Two GK104 graphics chips are linked via PCI-Express 3.0 SLI bridge chip (PLX design with 48 lanes). As for power supply, Nvidia used 10-phase power for the two GPUs and two phases for memory. The PCB is made of ten layers with 2OZ of copper per layer. All the components are low-profile, so that the cooler could sit on them comfortably and decrease turbulence and noise.
The card uses Samsung GDDR5 memory. The chips (model K4G20325FD-FC03) are specified to run at 1500 MHz (6000MHz GDDR5 effectively).
Complexity of the design is evident from the quite populated back of the PCB.
GTX 690 has four video connectors and all can be used simultaneously. The card has plenty of power to run 3D on three displays. The DVI connectors, all three of them, are dual-link capable. Two of them are DVI-I and come with black protective caps, which means that they won’t support an analog VGA display. HDMI sound chip is in the GPU and that card comes with a DVI-to-HDMI dongle.
GTX 690 comes with a single SLI connector, meaning it can run in quad SLI.
Motherboard: EVGA X79 FTW
CPU: Sandy Bridge-E Core i7 3820 (3.6GHz)
CPU Cooler: Thermalright HR-02 (Thermalright-Europa Distri www.PC-Cooling.de).
Memory: 8GB ADATA DDR3 1600 XPG Gaming series
Harddisk: OCZ Vertex 2 100 GB
Power Supply: CoolerMaster Silent Pro 1000W

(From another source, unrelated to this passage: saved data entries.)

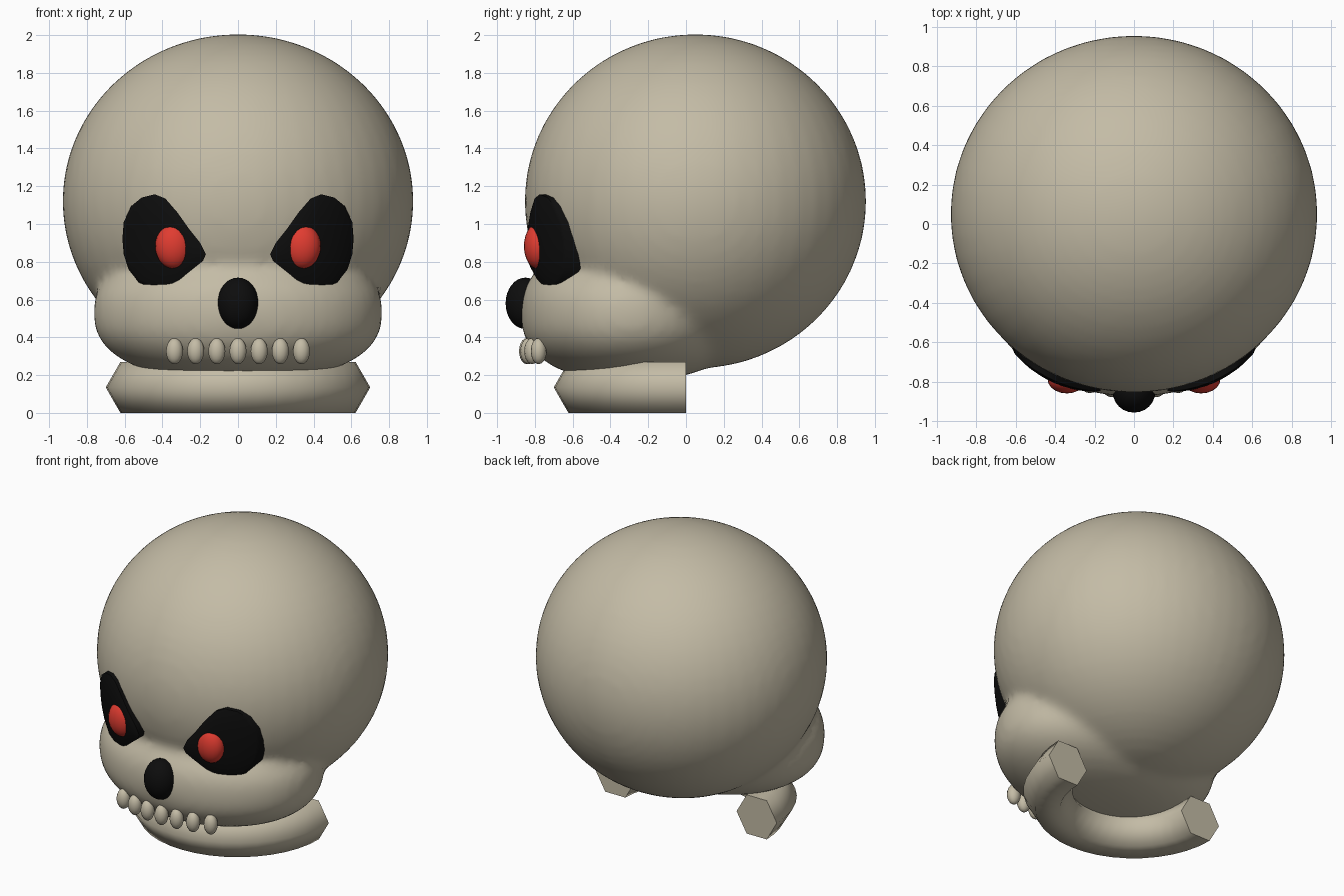
import bpy, bmesh, math

if "Cube" in bpy.data.objects:
    bpy.data.objects.remove(bpy.data.objects["Cube"])


def material(name, rgb):
    m = bpy.data.materials.new(name)
    m.diffuse_color = (*rgb, 1)
    m.use_nodes = True
    m.node_tree.nodes["Principled BSDF"].inputs["Base Color"].default_value = m.diffuse_color
    return m


BONE = material("bone", (0.55, 0.50, 0.38))
BLACK = material("black", (0.004, 0.004, 0.004))
RED = material("red", (0.75, 0.045, 0.03))


def finish(name, bm, mat, angle=50):
    bmesh.ops.recalc_face_normals(bm, faces=bm.faces)
    me = bpy.data.meshes.new(name)
    bm.to_mesh(me)
    bm.free()
    me.materials.append(mat)
    ob = bpy.data.objects.new(name, me)
    bpy.context.collection.objects.link(ob)
    bpy.ops.object.select_all(action='DESELECT')
    ob.select_set(True)
    bpy.context.view_layer.objects.active = ob
    bpy.ops.object.shade_smooth_by_angle(angle=math.radians(angle))
    return ob


def add_ball(bm, centre, radii, u=32, v=20, power=2.0):
    """Ellipsoid; power above 2 makes its upright profile boxier."""
    for vert in bmesh.ops.create_uvsphere(bm, u_segments=u, v_segments=v, radius=1)["verts"]:
        rho, h = math.hypot(vert.co.x, vert.co.y), abs(vert.co.z)
        k = (rho ** power + h ** power) ** (-1 / power)
        vert.co = [c + r * k * p for c, r, p in zip(centre, radii, vert.co)]


def ball(name, centre, radii, mat, u=20, v=14):
    bm = bmesh.new()
    add_ball(bm, centre, radii, u, v)
    return finish(name, bm, mat)


# Skull: round cranium fused softly with the broad upper jaw
bm = bmesh.new()
add_ball(bm, (0, 0.05, 1.12), (0.93, 0.905, 0.885), 48, 32)
add_ball(bm, (0, -0.29, 0.53), (0.765, 0.585, 0.36), 48, 32, 2.4)
skull = finish("skull", bm, BONE)
remesh = skull.modifiers.new("fuse", 'REMESH')
remesh.mode = 'VOXEL'
remesh.voxel_size = 0.03
remesh.use_smooth_shade = True
soften = skull.modifiers.new("soften", 'SMOOTH')
soften.factor = 0.5
soften.iterations = 8

# Lower jaw: half ring with a six-sided section and flat ends
bm = bmesh.new()
rings = []
steps = 20
for i in range(steps + 1):
    a = math.pi + math.pi * i / steps
    ring = []
    for j in range(6):
        b = math.tau * j / 6
        r = 0.545 + 0.155 * math.cos(b)
        ring.append(bm.verts.new((r * math.cos(a), r * math.sin(a),
                                  0.135 + 0.135 * math.sin(b) / math.sin(math.pi / 3))))
    rings.append(ring)
for r0, r1 in zip(rings, rings[1:]):
    for j in range(6):
        bm.faces.new((r0[j], r0[(j + 1) % 6], r1[(j + 1) % 6], r1[j]))
bm.faces.new(rings[0])
bm.faces.new(rings[-1])
finish("lower_jaw", bm, BONE, 65)

# Eye sockets: domed, slanted egg outlines following the brow
OUTLINE = [(0.612, 0.92), (0.605, 1.01), (0.565, 1.095), (0.51, 1.14), (0.44, 1.157),
           (0.385, 1.135), (0.32, 1.06), (0.26, 0.975), (0.20, 0.90), (0.17, 0.84),
           (0.185, 0.805), (0.235, 0.765), (0.31, 0.705), (0.38, 0.67), (0.45, 0.66),
           (0.525, 0.69), (0.58, 0.76), (0.605, 0.84)]


def socket_y(x, z, t):
    h = (1 + (z - 1) * 0.5 - 1.12) / 0.88
    return 0.05 - 0.9 * math.sqrt(1 - (x / 0.925) ** 2 - h * h) - 0.035 - 0.02 * (1 - t ** 4)


for side, label in ((-1, "right"), (1, "left")):
    bm = bmesh.new()
    cx, cz = 0.42, 0.9
    loops = []
    for t in (0.25, 0.5, 0.75, 0.93, 1.0, 1.0):
        back = 0.15 if len(loops) == 5 else 0
        loop = []
        for px, pz in OUTLINE:
            x, z = cx + (px - cx) * t, cz + (pz - cz) * t
            loop.append(bm.verts.new((side * x, socket_y(x, z, t) + back, z)))
        loops.append(loop)
    n = len(OUTLINE)
    for a, b in zip(loops, loops[1:]):
        for j in range(n):
            bm.faces.new((a[j], a[(j + 1) % n], b[(j + 1) % n], b[j]))
    bm.faces.new(loops[0])
    bm.faces.new(loops[-1])
    finish(label + "_eye_socket", bm, BLACK)
    ball(label + "_eye", (side * 0.34, -0.785, 0.883), (0.098, 0.073, 0.12), RED)

# Nose
ball("nose", (0, -0.85, 0.58), (0.108, 0.105, 0.136), BLACK, 24, 16)

# Row of upper teeth along the curved jaw edge
for i in range(-3, 4):
    x = 0.112 * i
    ball(f"tooth_{i + 4}", (x, -0.842 + 0.55 * x * x, 0.327), (0.046, 0.042, 0.069), BONE, 14, 10)
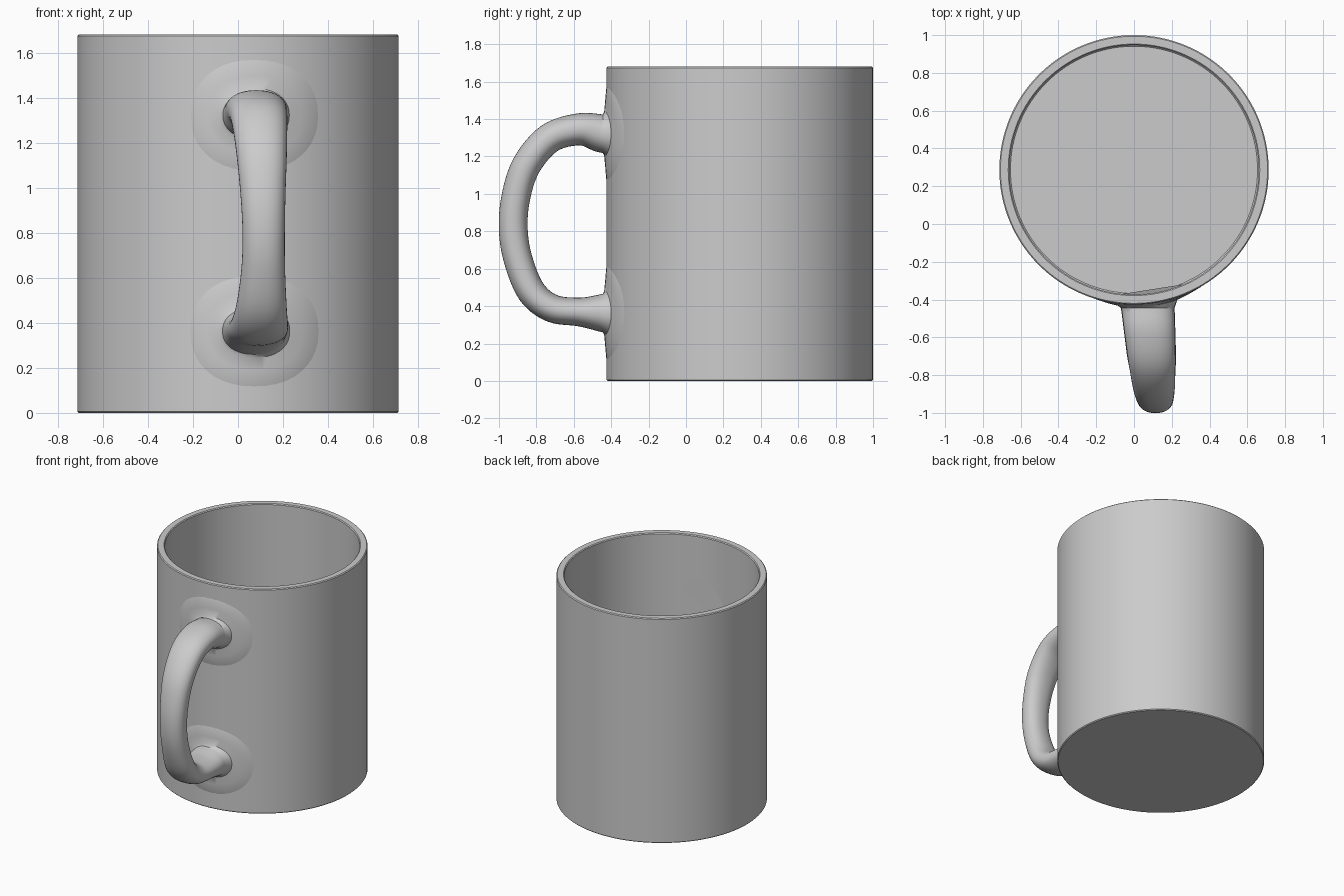
import bpy, math
from mathutils import Vector

if "Cube" in bpy.data.objects:
    bpy.data.objects.remove(bpy.data.objects["Cube"])

CY, R, RI, H, FLOOR = 0.287, 0.713, 0.66, 1.68, 0.06


def make_object(name, verts, faces):
    mesh = bpy.data.meshes.new(name)
    mesh.from_pydata(verts, [], faces)
    obj = bpy.data.objects.new(name, mesh)
    bpy.context.collection.objects.link(obj)
    bpy.ops.object.select_all(action='DESELECT')
    bpy.context.view_layer.objects.active = obj
    obj.select_set(True)
    bpy.ops.object.mode_set(mode='EDIT')
    bpy.ops.mesh.select_all(action='SELECT')
    bpy.ops.mesh.normals_make_consistent(inside=False)
    bpy.ops.object.mode_set(mode='OBJECT')
    bpy.ops.object.shade_smooth_by_angle(angle=math.radians(35))
    return obj


def skin(rings):
    """Join equal-length rings into a closed, capped surface."""
    n = len(rings[0])
    faces = [(i * n + j, i * n + (j + 1) % n, (i + 1) * n + (j + 1) % n, (i + 1) * n + j)
             for i in range(len(rings) - 1) for j in range(n)]
    last = (len(rings) - 1) * n
    faces += [tuple(range(n - 1, -1, -1)), tuple(range(last, last + n))]
    return [v for ring in rings for v in ring], faces


# Cup: revolved wall with softened rim and a flat inner floor
profile = [(R - 0.006, 0), (R, 0.006), (R, H - 0.006), (R - 0.006, H),
           (RI + 0.006, H), (RI, H - 0.006), (RI, FLOOR + 0.006), (RI - 0.006, FLOOR)]
N = 128
rings = [[(r * math.cos(2 * math.pi * j / N), CY + r * math.sin(2 * math.pi * j / N), z)
          for j in range(N)] for r, z in profile]
make_object("cup", *skin(rings))

# Handle: path y, z, half thickness, centre x, half width
keys = [Vector(k) for k in (
    (-0.445, 1.322, 0.104, 0.073, 0.140),
    (-0.57, 1.345, 0.086, 0.083, 0.134),
    (-0.73, 1.297, 0.080, 0.095, 0.124),
    (-0.855, 1.150, 0.078, 0.105, 0.112),
    (-0.912, 0.970, 0.077, 0.111, 0.100),
    (-0.923, 0.800, 0.077, 0.114, 0.094),
    (-0.895, 0.640, 0.077, 0.112, 0.097),
    (-0.825, 0.475, 0.077, 0.104, 0.112),
    (-0.715, 0.388, 0.075, 0.094, 0.128),
    (-0.57, 0.369, 0.077, 0.083, 0.136),
    (-0.445, 0.363, 0.103, 0.073, 0.142))]
pts = [2 * keys[0] - keys[1]] + keys + [2 * keys[-1] - keys[-2]]
path = []
for a, b, c, d in zip(pts, pts[1:], pts[2:], pts[3:]):
    for s in range(6):
        t = s / 6
        path.append(0.5 * (2 * b + (c - a) * t + (2 * a - 5 * b + 4 * c - d) * t * t
                           + (3 * b - a - 3 * c + d) * t ** 3))
path.append(keys[-1])
M = 40


def oval(j):
    # slightly squared oval
    c, s = math.cos(2 * math.pi * j / M), math.sin(2 * math.pi * j / M)
    return (math.copysign(abs(c) ** 0.9, c), math.copysign(abs(s) ** 0.9, s))


def foot(key, flip):
    """Rings that flare out and hug the cup wall where the handle joins."""
    out = []
    for grow, off in ((0.17, -0.012), (0.14, 0.001), (0.07, 0.007), (0.015, 0.012)):
        ring = []
        for j in range(M):
            u, v = oval(j)
            x = key[3] + (key[4] + grow) * u
            z = key[1] + flip * (key[2] + grow) * v
            ring.append((x, CY - math.sqrt((R + off) ** 2 - x * x), z))
        out.append(ring)
    return out


tube = []
for i, p in enumerate(path):
    d = path[min(i + 1, len(path) - 1)] - path[max(i - 1, 0)]
    ty, tz = Vector((d[0], d[1])).normalized()
    if i in (0, len(path) - 1):
        ty, tz = (-1, 0) if i == 0 else (1, 0)
    tube.append([(p[3] + p[4] * u, p[0] + p[2] * v * tz, p[1] - p[2] * v * ty)
                 for u, v in map(oval, range(M))])
make_object("handle", *skin(foot(keys[0], 1) + tube + foot(keys[-1], -1)[::-1]))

Case: CoolerMaster Cosmos II Ultra Tower
Operating System: Win7 64-bit
Aliens vs Predator
Although this is a dual GPU graphics card, we were pleased with overclocking. Reference GPU Base clock is 915MHz, but we used EVGA’s Precision X to boost it +135MHz. We had even more fun with the memory and pushed it from reference 1502MHz to 1752MHz.
In order to provide better cooling while we’re squeezing out more juice from the card, we maxed out the fan in PrecisionX, which was 95%RPM. Thermals on both GPUs were just fine after our overclocking, although the fan ran loud when at 95%RPM.
EVGA already made a water block for its GTX 690 Hydro Copper graphics card, and users will be able to buy it separately. If overclocking is your deal, then we’d definitely recommend buying the block.
The reference cooler is really a quality part so reference clocked GTX 690’s really won’t have problems with cooling or noise. When idle, GTX 690 is almost inaudible.
When the fan was set to AUTO, reference clocked card didn’t exceed 80°C. At the same time, the fan didn’t exceed 2050RPM, which kept it quiet as well. GTX 690 is about as quiet as a single GTX 680, but definitely quieter than two GTX 680s in SLI.
Like the rest of Nvidia’s partners, EVGA first launched the reference GTX 690. Later on, Nvidia gave selected partners a green light to come up with non-reference coolers, so EVGA made a water-block for its GTX 690 Hydro Copper. Since Hydro Copper is still not available on the market, we got a GTX 690 based on the reference design.
That EVGA’s GTX 690 is based on the reference design is definitely not a downside this time around. Namely, Nvidia did a really good job and the GTX 690 came out better than many expected.
When compared to two GTX 680 cards in SLI, thermals and power consumption on GTX 690 are definitely better. The GTX 690’s cooler is quieter and power consumption is lower.
In the past we’ve had scenarios where dual-GPU cards ran slower than two single-GPU cards in SLI. However, GTX 690’s performance is breathing down GTX 680 SLI’s neck. GTX 690’s Base clock is 91MHz lower than the GTX 680’s (9% difference). Thanks to the superior thermals however, Boost clock is only 39MHz lower than the GTX 680’s (4% difference).
GTX 690 is currently the fastest graphics card around and Nvidia decided to cash in. The card launched at $999, which pretty much broke all the previous price records. Nvidia justifies the price by saying that it didn’t skimp on quality of components, which enabled them to squeeze out the maximum from two GK104 chips on a single PCB.
EVGA GTX 690 graphics card goes for about €1000 in EU, which is about the price you’ll pay for two EVGA GTX 680 cards.
If you have the cash to buy two GTX 680 cards, you may want to consider getting a GTX 690. One thing is for certain, GTX 690 is the best high-end card we’ve had on our test, which makes our award a no-brainer, really.